Sigh, I wish there was something I can do to comfort them.
Curious children would come inspect me too. While some know that I am indeed lifeless, others would wonder why my act of “sleeping” is a spectacle visited by many.
Every night, a Catholic vigil is held in memory of me. And since I am not allowed to be left alone in accordance with tradition, my loved ones take turns in keeping me company. To pass time, they would engage in gambling—playing cards and taking part in mahjong. My family would customarily prepare a table with food, candies, and coffee for guests to partake of; they have also perhaps even served my favorite food so that others may share of it. Others would converse with anyone present, sharing stories about the joyful memories I left behind with them and how I lived my life to the fullest.
Finally, the day has come to bring me to my final resting place. As my casket is brought inside the black car, all my relatives and the people I’ve met and known in all my life, prepare to follow. It’s such a big event when I think about it; they’re holding a procession in my name.
I’m brought to the cemetery and they hold a mass because my family, like that of many Filipinos, is Catholic, and I’m blessed by the priest so that I can pass on peacefully into the afterlife. Afterwards, it was time to say goodbye. I’m surrounded by all the people who’ve been closest to me in my life and they come together to lay me underneath the ground.
Death seems to appear as a loss of life, but quite contrary, I think, it is the release of life. It is not life no longer being there, but rather life being shared into other forms. As my body decomposes, I return to the Earth nourishing the ground around me. Every kilogram of my body has a composition of 32g of nitrogen, 10g of phosphorus, 4g of potassium, and 1g of magnesium that is released into the soil. My body forms a microbial biomass wherein after some time of the decomposition period, the soil becomes rich with nutrients and allows other organisms to thrive where I am.
The law of thermodynamics states that energy cannot be created nor destroyed; it can only be converted from one form to another, and as our bodies reach the end of life, it also simply takes another form. When we are alive, our bodies are masses holding energy and we live as such occupying the spaces around us. As we reach death, our bodies begin to decompose, letting go of the life that was once within us.
I believe that if there’s one thing for certain, it’s that no matter what our beliefs are about the afterlife, whether there is one or not, our bodies all eventually end up the same, with life no longer being kept in the masses of our body. Life is shared. A whole becomes parts spreading throughout its surroundings, finally taking its place in the vast expanse of the universe.
- Costandi M. Life after death: the science of human decomposition [Internet]. 2015 May 05 [cited 2020 Nov 30]. Available from: https://www.theguardian.com/science/neurophilosophy/2015/may/05/life-after-death
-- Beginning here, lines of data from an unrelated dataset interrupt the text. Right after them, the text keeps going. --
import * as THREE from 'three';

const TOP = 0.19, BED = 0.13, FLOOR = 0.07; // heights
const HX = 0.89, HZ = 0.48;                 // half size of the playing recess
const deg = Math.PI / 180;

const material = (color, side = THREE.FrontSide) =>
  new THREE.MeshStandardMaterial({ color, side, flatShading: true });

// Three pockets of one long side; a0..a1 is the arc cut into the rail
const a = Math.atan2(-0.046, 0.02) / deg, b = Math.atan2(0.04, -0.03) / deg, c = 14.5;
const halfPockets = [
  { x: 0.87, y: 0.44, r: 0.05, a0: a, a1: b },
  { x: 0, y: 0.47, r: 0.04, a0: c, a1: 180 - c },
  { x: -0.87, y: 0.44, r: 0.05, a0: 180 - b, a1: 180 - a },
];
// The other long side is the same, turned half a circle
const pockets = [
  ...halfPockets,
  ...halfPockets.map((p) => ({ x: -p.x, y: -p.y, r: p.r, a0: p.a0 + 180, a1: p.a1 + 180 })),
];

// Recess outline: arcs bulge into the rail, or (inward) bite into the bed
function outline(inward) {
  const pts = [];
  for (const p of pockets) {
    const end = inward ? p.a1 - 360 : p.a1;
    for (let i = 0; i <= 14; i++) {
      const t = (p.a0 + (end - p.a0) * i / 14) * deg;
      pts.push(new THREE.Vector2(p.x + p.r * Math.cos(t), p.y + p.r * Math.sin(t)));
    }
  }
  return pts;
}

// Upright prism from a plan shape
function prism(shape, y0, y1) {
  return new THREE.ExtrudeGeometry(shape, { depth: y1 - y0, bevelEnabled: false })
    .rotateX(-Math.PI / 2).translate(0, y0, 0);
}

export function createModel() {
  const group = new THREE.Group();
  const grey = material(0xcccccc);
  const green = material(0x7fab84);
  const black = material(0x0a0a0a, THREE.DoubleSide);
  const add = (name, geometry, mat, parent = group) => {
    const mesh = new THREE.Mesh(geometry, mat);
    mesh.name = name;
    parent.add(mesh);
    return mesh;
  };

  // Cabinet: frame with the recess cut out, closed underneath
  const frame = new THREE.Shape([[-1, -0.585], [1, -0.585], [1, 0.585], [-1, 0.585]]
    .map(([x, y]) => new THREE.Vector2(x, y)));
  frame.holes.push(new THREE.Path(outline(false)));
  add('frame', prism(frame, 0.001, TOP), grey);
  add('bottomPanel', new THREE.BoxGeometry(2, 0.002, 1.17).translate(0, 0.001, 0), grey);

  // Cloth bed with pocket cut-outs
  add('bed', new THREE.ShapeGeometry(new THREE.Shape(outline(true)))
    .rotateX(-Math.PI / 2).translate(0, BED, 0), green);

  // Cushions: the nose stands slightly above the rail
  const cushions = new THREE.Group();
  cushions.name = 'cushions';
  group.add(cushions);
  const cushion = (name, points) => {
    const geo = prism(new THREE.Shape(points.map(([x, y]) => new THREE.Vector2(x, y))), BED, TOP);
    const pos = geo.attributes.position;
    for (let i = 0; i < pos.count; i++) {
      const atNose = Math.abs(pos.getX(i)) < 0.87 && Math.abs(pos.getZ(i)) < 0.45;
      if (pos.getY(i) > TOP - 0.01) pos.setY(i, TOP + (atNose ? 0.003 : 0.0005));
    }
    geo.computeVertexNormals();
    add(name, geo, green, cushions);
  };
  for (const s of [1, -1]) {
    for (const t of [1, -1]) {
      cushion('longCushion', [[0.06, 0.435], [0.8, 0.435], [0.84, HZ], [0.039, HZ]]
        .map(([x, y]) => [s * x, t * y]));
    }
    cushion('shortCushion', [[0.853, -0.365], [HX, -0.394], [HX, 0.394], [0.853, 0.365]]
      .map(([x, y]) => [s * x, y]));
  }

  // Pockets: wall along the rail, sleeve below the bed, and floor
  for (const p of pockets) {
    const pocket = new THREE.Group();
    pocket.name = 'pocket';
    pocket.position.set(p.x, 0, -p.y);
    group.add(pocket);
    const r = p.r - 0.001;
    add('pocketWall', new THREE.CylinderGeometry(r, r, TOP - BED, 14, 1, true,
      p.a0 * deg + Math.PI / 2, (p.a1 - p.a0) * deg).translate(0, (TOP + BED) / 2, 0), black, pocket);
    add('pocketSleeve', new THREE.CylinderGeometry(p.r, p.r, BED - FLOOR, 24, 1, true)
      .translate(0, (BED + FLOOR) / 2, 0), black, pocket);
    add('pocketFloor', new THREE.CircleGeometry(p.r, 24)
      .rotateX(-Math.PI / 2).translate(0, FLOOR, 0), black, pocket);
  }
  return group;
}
- Almulhim AM & Menezes RG. Evaluation of Postmortem Changes [Internet]. Treasure Island (FL): StatPearls Publishing; 2020 Jan [cited 2020 Dec 2]. Available from: https://www.ncbi.nlm.nih.gov/books/NBK554464/
- Shedge R, Krishan K, Warrier V, et al. Postmortem Changes [Internet]. Treasure Island (FL): StatPearls Publishing; 2020 Jan [cited 2020 Dec 02]. Available from: https://www.ncbi.nlm.nih.gov/books/NBK539741/
- Prahlow J. Forensic Pathology for Police, Death Investigators, Attorneys, and Forensic Scientists. [Internet]. Humana Press. 2009. Chapter 8: Postmortem Changes and Time of Death [updated 2010; cited 2020 Dec 02]; 163-184. Available from: https://doi.org/10.1007/978-1-59745-404-9_8
- The Embalming Process [Internet]. Basic Funerals and Cremation Choices; [cited 2020 Dec 12]. Available from: https://basicfunerals.ca/funeral-industry/the-embalming-process/
- Alberts T. Filipino Burial Practices and Customs [Internet]. 2017 Jun 07 [cited 2020 Dec 8] Available from: https://owlcation.com/social-sciences/Filipino-Burial-Dos-and-Donts